Forty-seven volunteers wore blood pressure monitors that took round-the-clock readings as they climbed to Mount Everest base camp, which is at an altitude 17,700 feet. They showed an increase of 14 millimeters of mercury per deciliter of blood in systolic blood pressure (the upper number) and 10 millimeters of mercury in diastolic blood pressure (lower number) over a 24-hour period of monitoring.
Read more: Heart Rate and High Altitudes
How High Is Too High?
High blood pressure, known as hypertension, is considered to be 130 millimeters of mercury or higher for the systolic blood pressure or 80 and higher for diastolic pressure, according to the American Heart Association. Often called the "silent killer" because there are sometimes no obvious symptoms until it is too late, high blood pressure is a major risk factor for heart attacks and strokes.
High altitude is defined as 8,000 to 12,000 feet above sea level, according to the Cleveland Clinic. Very high altitude is defined as 12,000 to 18,000 feet, and altitudes above 18,000 feet are considered "extremely high." For context, New York City has an altitude of 33 feet; Denver is at 5,000 feet; and Arizona's Grand Canyon is 6,600 feet above sea level.
Several groups of medical experts have issued recommendations on the risks of higher altitudes for people with existing heart conditions. They report that altitudes that are 8,200 feet above sea level may increase blood pressure and heart rate and that people with preexisting heart disease may be even more vulnerable in the face of these changes. Their recommendations were published in the May 2018 issue of the European Heart Journal.
"Both the sympathetic nervous system and renin-angiotensin system can be activated at high altitudes," says George Bakris, MD, a professor of medicine and director of the American Heart Association Comprehensive Hypertension Center at the University of Chicago Medicine.
It's a double whammy, he explains. The sympathetic nervous system can stimulate the release of the stress hormone adrenaline, which speeds up the heart rate and blood pressure levels. The renin-angiotensin system stimulates production of angiotensin II, which constricts blood vessels, causing them to narrow.
"Flying to Denver likely won't cause this, but spending time above 8,000 feet may cause these changes in blood pressure," Dr. Bakris says.
Blood pressure changes aren't the only risk of spending time at higher altitudes. So-called mountain or altitude sickness is marked by headache, nausea, vomiting and lightheadedness. It occurs because your body doesn't have enough time to adapt to the lower air pressure and lower oxygen levels in the air at high altitudes, the Cleveland Clinic explains. Sometimes, altitude sickness can cause you to become short of breath even at rest and make it difficult to walk.
If you are negatively affected by high altitude or changes in altitude, taking precautions can keep any symptoms at bay and stop them from getting worse, according to the Centers for Disease Control and Prevention (CDC) and the Cleveland Clinic.

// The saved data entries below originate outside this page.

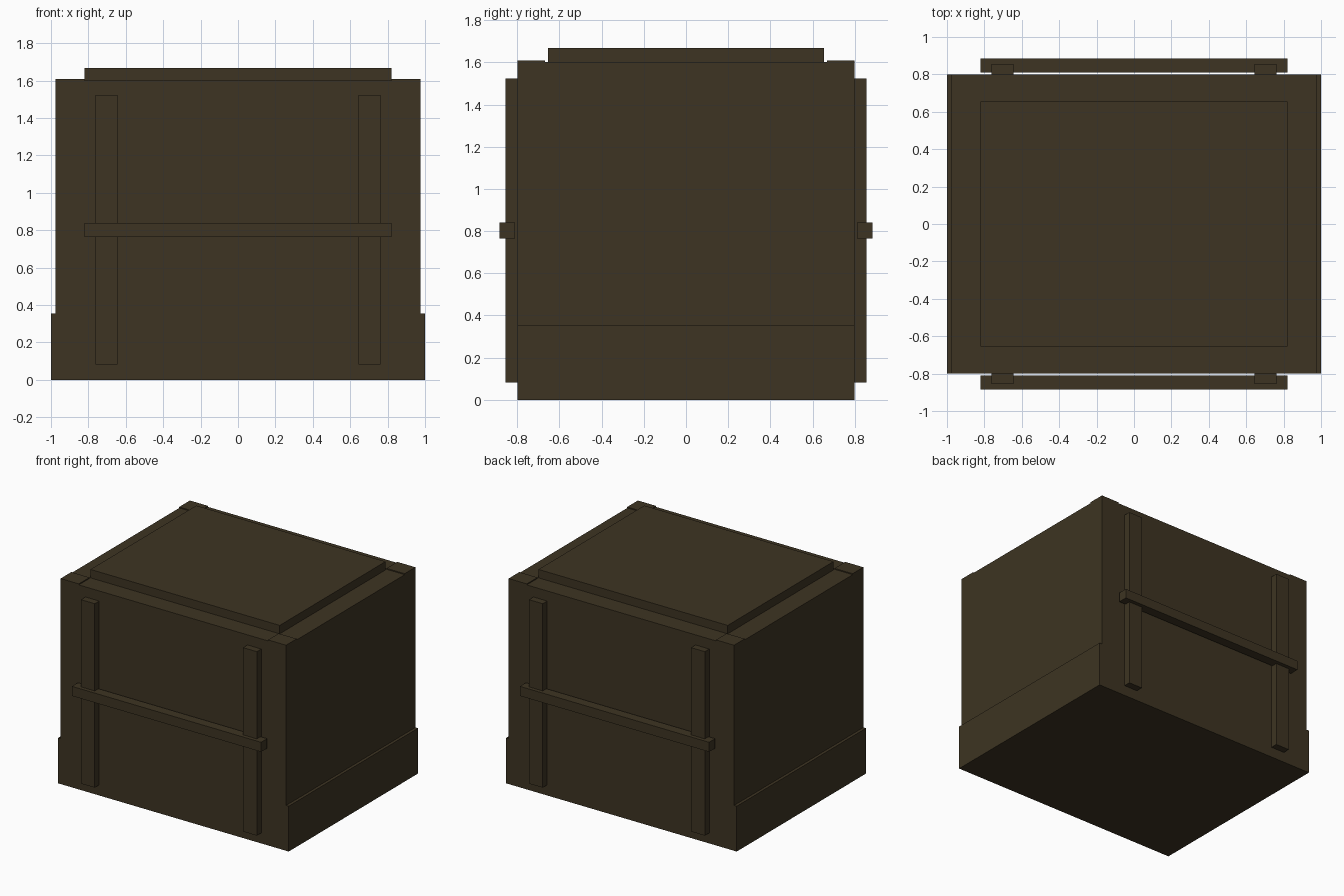
import bpy

if "Cube" in bpy.data.objects:
    bpy.data.objects.remove(bpy.data.objects["Cube"])

# One dark olive wood colour for the whole crate
wood = bpy.data.materials.new("dark olive wood")
wood.diffuse_color = (0.047, 0.034, 0.016, 1)
wood.use_nodes = True
wood.node_tree.nodes["Principled BSDF"].inputs["Base Color"].default_value = wood.diffuse_color


def box(name, x, y, z):
    """Box spanning the given (min, max) ranges."""
    bpy.ops.mesh.primitive_cube_add(size=1, location=[(a + b) / 2 for a, b in (x, y, z)])
    ob = bpy.context.object
    ob.name = name
    ob.scale = [b - a for a, b in (x, y, z)]
    bpy.ops.object.transform_apply(location=False, rotation=False, scale=True)
    ob.data.materials.append(wood)
    return ob


def span(sign, a, b):
    """Range a..b on the positive or negative side."""
    return tuple(sorted((sign * a, sign * b)))


# Main body and raised lid panel
box("crate_body", (-0.977, 0.977), (-0.8, 0.8), (0, 1.602))
box("lid_panel", (-0.82, 0.82), (-0.655, 0.655), (1.602, 1.668))

for sx, side in ((-1, "left"), (1, "right")):
    # Thick skirting board low on each side
    box(f"{side}_base_board", span(sx, 0.977, 1.0), (-0.8, 0.8), (0, 0.355))

for sy, end in ((-1, "front"), (1, "back")):
    # Cross bar over the battens
    box(f"{end}_cross_bar", (-0.82, 0.82), span(sy, 0.81, 0.885), (0.765, 0.84))
    for sx, side in ((-1, "left"), (1, "right")):
        # Upright battens and low corner caps
        box(f"{end}_{side}_batten", span(sx, 0.643, 0.762), span(sy, 0.8, 0.855), (0.082, 1.523))
        box(f"{end}_{side}_corner_cap", span(sx, 0.82, 0.977), span(sy, 0.668, 0.8), (1.602, 1.61))
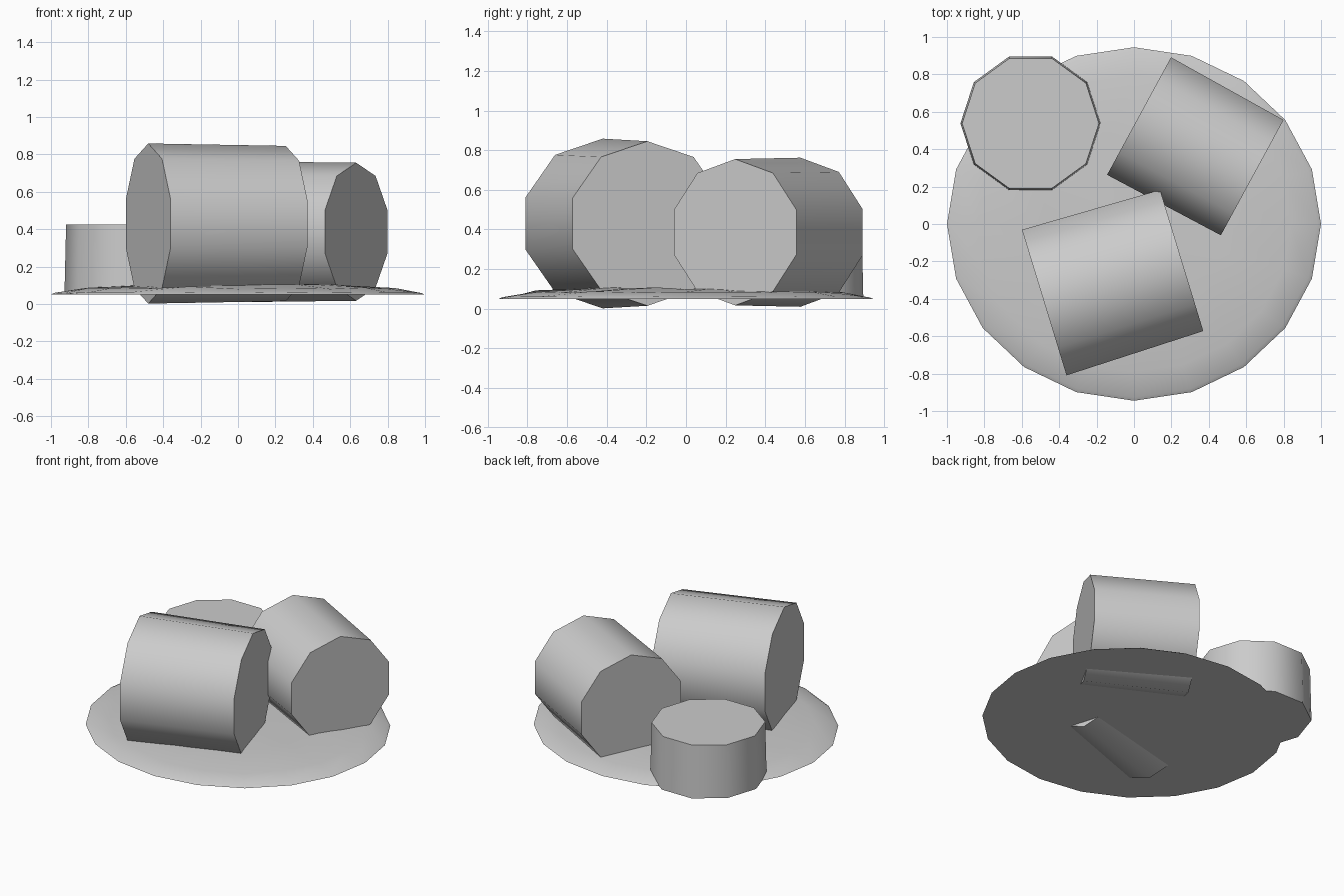
import bpy, bmesh, math, random
from mathutils import Vector, Matrix

cube = bpy.data.objects.get("Cube")
if cube:
    bpy.data.objects.remove(cube, do_unlink=True)
random.seed(4)

grey = bpy.data.materials.new("light grey")
grey.use_nodes = True
colour = (0.6, 0.6, 0.6, 1)
grey.diffuse_color = colour
grey.node_tree.nodes["Principled BSDF"].inputs["Base Color"].default_value = colour


def finish(name, bm, angle):
    """Turn a bmesh into a named object with smooth sides and sharp rims."""
    bmesh.ops.recalc_face_normals(bm, faces=bm.faces)
    mesh = bpy.data.meshes.new(name)
    bm.to_mesh(mesh)
    bm.free()
    mesh.materials.append(grey)
    obj = bpy.data.objects.new(name, mesh)
    bpy.context.collection.objects.link(obj)
    bpy.ops.object.select_all(action='DESELECT')
    obj.select_set(True)
    bpy.context.view_layer.objects.active = obj
    bpy.ops.object.shade_smooth_by_angle(angle=math.radians(angle))
    return obj


def log(name, start, end, r_start, r_end):
    """Ten-sided, slightly tapered log between two end centres."""
    start, end = Vector(start), Vector(end)
    axis = end - start
    bm = bmesh.new()
    bmesh.ops.create_cone(bm, cap_ends=True, segments=10, radius1=r_start,
                          radius2=r_end, depth=axis.length)
    # local x becomes world up on lying logs, so one corner points upward
    w = axis.normalized()
    u = Vector((1, 0, 0)) if abs(w.z) > 0.9 else Vector((0, 0, 1))
    u = (u - w * u.dot(w)).normalized()
    v = w.cross(u)
    turn = Matrix((u, v, w)).transposed().to_4x4()
    first = min(bm.verts, key=lambda p: abs(p.co.y) - p.co.x).co
    align = Matrix.Rotation(-math.atan2(first.y, first.x), 4, 'Z')
    bm.transform(Matrix.Translation((start + end) / 2) @ turn @ align)
    return finish(name, bm, 60)


# Three logs: two lying down and sunk into the mound, one standing
log("front_log", (-0.48, -0.42, 0.43), (0.255, -0.195, 0.43), 0.428, 0.415)
log("back_log", (0.027, 0.577, 0.386), (0.632, 0.248, 0.386), 0.376, 0.369)
log("standing_log", (-0.553, 0.538, 0.05), (-0.553, 0.538, 0.425), 0.375, 0.366)

# Low uneven mound of ground with a flat underside
bm = bmesh.new()
SIDES = 20
rings = []
for radius, height, bump in ((1, 0.05, 0), (0.98, 0.06, 0.004),
                             (0.84, 0.085, 0.008), (0.5, 0.1, 0.008)):
    ring = []
    for i in range(SIDES):
        a = math.tau * i / SIDES
        ring.append(bm.verts.new((radius * math.cos(a),
                                  0.945 * radius * math.sin(a),
                                  height + random.uniform(-bump, bump))))
    rings.append(ring)
bm.faces.new(rings[0])
for low, high in zip(rings, rings[1:]):
    for i in range(SIDES):
        j = (i + 1) % SIDES
        bm.faces.new((low[i], low[j], high[j], high[i]))
peak = bm.verts.new((0, 0, 0.1))
for i in range(SIDES):
    bm.faces.new((rings[-1][i], rings[-1][(i + 1) % SIDES], peak))
finish("ground_mound", bm, 40)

If you will be spending time at higher altitudes, they recommend that you:
- Drink at least 3 to 4 quarts of water a day.
- Don't smoke, drink alcohol or take any depressant drugs.
- Ask your doctor about a medication called Diamox (acetazolamide) to help you acclimate to the higher ground.
- Know the early signs and symptoms of altitude sickness and get help.
- Ascend gradually.
- Continue drinking coffee if it is part of your day-to-day routine.
- Exercise only mildly for the first 48 hours.
The good news is that mild symptoms of altitude sickness improve once you return to a lower ground, the Cleveland Clinic states.
- European Heart Journal:” Changes in 24 h Ambulatory Blood Pressure and Effects of Angiotensin II Receptor Blockade During Acute and Prolonged High-Altitude Exposure: a Randomized Clinical Trial”
- American Heart Association:” What is High Blood Pressure?”
- Cleveland Clinic: "Altitude Sickness”
- European Heart Journal: “Clinical Recommendations for High Altitude Exposure of Individuals with Pre-existing Cardiovascular Conditions: A joint Statement by the European Society of Cardiology, the Council on Hypertension of the European Society of Cardiology, the European Society of Hypertension, the International Society of Mountain Medicine, the Italian Society of Hypertension and the Italian Society of Mountain Medicine”
- George Bakris, MD, professor of medicine, director, American Heart Association Comprehensive Hypertension Center, University of Chicago Medicine
- CDC: "High-Altitude Travel and Altitude Illness”
- Cleveland Clinic: "Mountain Vacation? 5 Tips to Cope With Your Altitude Sickness"